Updated: Feb 5
Ever watch a sci-fi movie and wonder how they filmed it? Are there secret movie studios on the Moon? Mars? Westeros? Unfortunately not, the answer is far less gratifying. Instead of Mars, it was probably filmed in a warehouse. However, luckily for us, chroma keying is cheaper and a lot more practical than a trip to the Moon. So cheap you might be able to use it on your next shoot! But what is a green screen, how do they work, and what are the various ways they can be used? Let’s get into it.
First, let’s define green screen -
Special effects and computer graphics (CGI) are added to countless Hollywood films each year.
A green screen is a neon-green screen placed in the background of a shot. Like so here at the Gorilla Street studio in Paralimni
As we’ll explain later, the screen doesn’t have to be green (and it hasn’t always been). Don’t be fooled by its simplicity, this little screen packs a big punch.
What is a green screen used for?
Green screens are most commonly associated with superhero/sci-fi movies. But the applications are truly endless. But chroma keying is not limited to the spectacular, it has much more practical uses. Newsrooms and the weatherman/weatherwoman are often filmed in front of green.

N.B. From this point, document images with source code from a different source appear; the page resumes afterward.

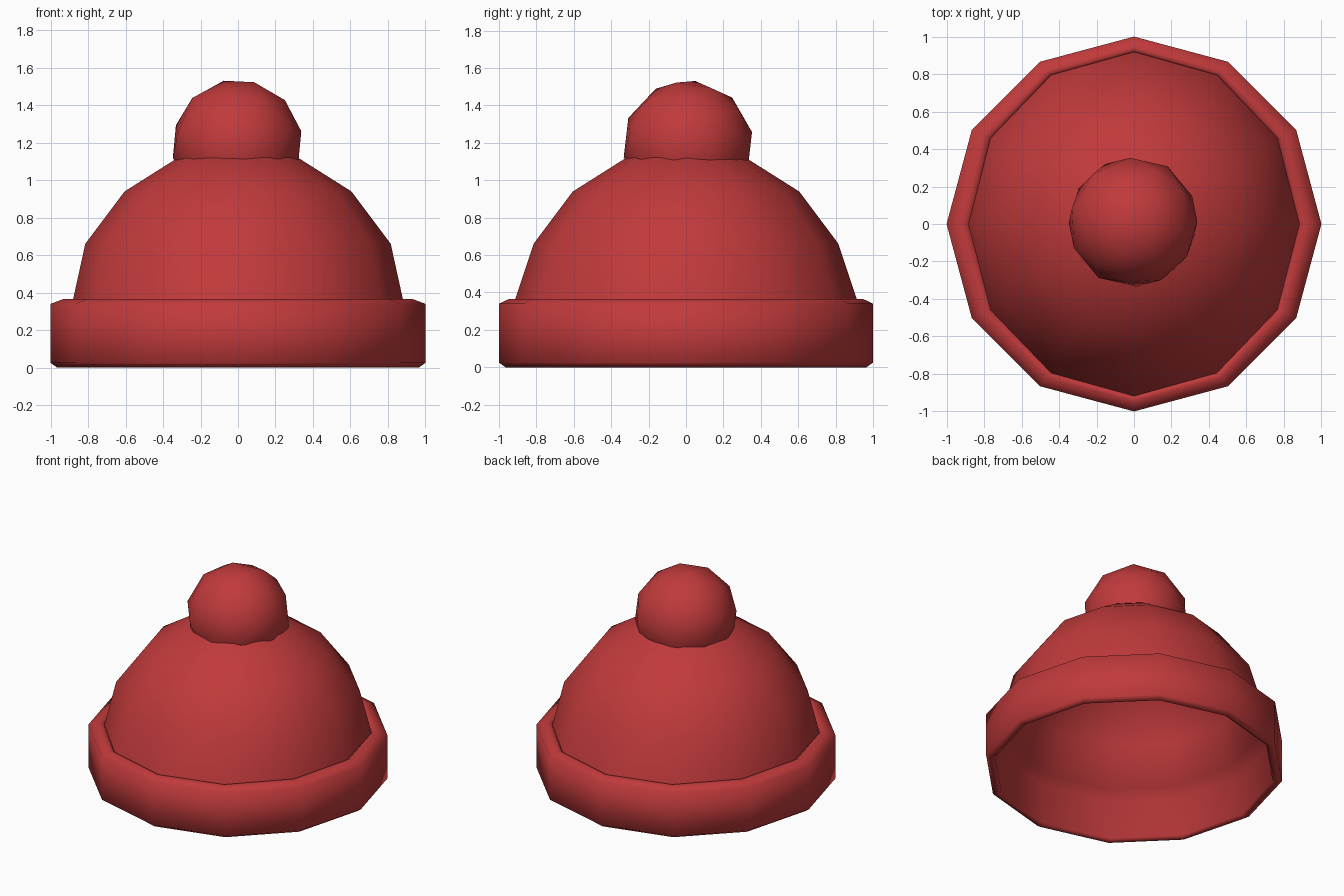
import bpy, bmesh, math

if "Cube" in bpy.data.objects:
    bpy.data.objects.remove(bpy.data.objects["Cube"])

red = bpy.data.materials.new("knit red")
red.diffuse_color = (0.53, 0.042, 0.044, 1)
red.use_nodes = True
red.node_tree.nodes["Principled BSDF"].inputs["Base Color"].default_value = red.diffuse_color
SIDES = 12


def lathe(name, profile):
    """Spin (rx, ry, z) rings around z; a ring of zero radius becomes a pole."""
    bm = bmesh.new()
    rings = []
    for rx, ry, z in profile:
        if rx == 0:
            rings.append([bm.verts.new((0, 0, z))] * SIDES)
        else:
            rings.append([bm.verts.new((rx * math.cos(2 * math.pi * i / SIDES),
                                        ry * math.sin(2 * math.pi * i / SIDES), z))
                          for i in range(SIDES)])
    for a, b in zip(rings, rings[1:]):
        for i in range(SIDES):
            j = (i + 1) % SIDES
            # profiles run from the top outward and down, so this order faces out
            bm.faces.new(list(dict.fromkeys((b[i], b[j], a[j], a[i]))))
    return finish(name, bm)


def finish(name, bm):
    for f in bm.faces:
        f.smooth = True
    mesh = bpy.data.meshes.new(name)
    bm.to_mesh(mesh)
    bm.free()
    mesh.materials.append(red)
    ob = bpy.data.objects.new(name, mesh)
    bpy.context.collection.objects.link(ob)
    return ob


# Crown: dome that ends inside the brim
lathe("crown", [(0, 0, 1.18), (0.32, 0.32, 1.12), (0.605, 0.605, 0.94),
                (0.815, 0.815, 0.66), (0.883, 0.918, 0.35)])

# Brim: folded band, from the crown over the outside, the inner wall, then the lining
lathe("brim", [(0.883, 0.918, 0.35), (0.90, 0.925, 0.366), (0.93, 0.945, 0.366),
               (1, 1, 0.34), (1, 1, 0.025), (0.965, 0.965, 0.0),
               (0.938, 0.938, 0.02), (0.925, 0.93, 0.30), (0.83, 0.85, 0.34),
               (0.75, 0.75, 0.62), (0.55, 0.55, 0.87), (0.29, 0.29, 1.04), (0, 0, 1.10)])

# Pompom: low-poly ball, slightly tilted
bm = bmesh.new()
bmesh.ops.create_icosphere(bm, subdivisions=2, radius=0.35)
pom = finish("pompom", bm)
pom.location = (-0.005, 0.01, 1.19)
pom.rotation_euler = (0.2, 0.25, 0.1)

More and more productions seem to use chroma keying. Whether it be vloggers, photographers, the video game industry, or your Grandma on Zoom, everyone is learning how to use green screen. We’ve come a long way in green screen technology.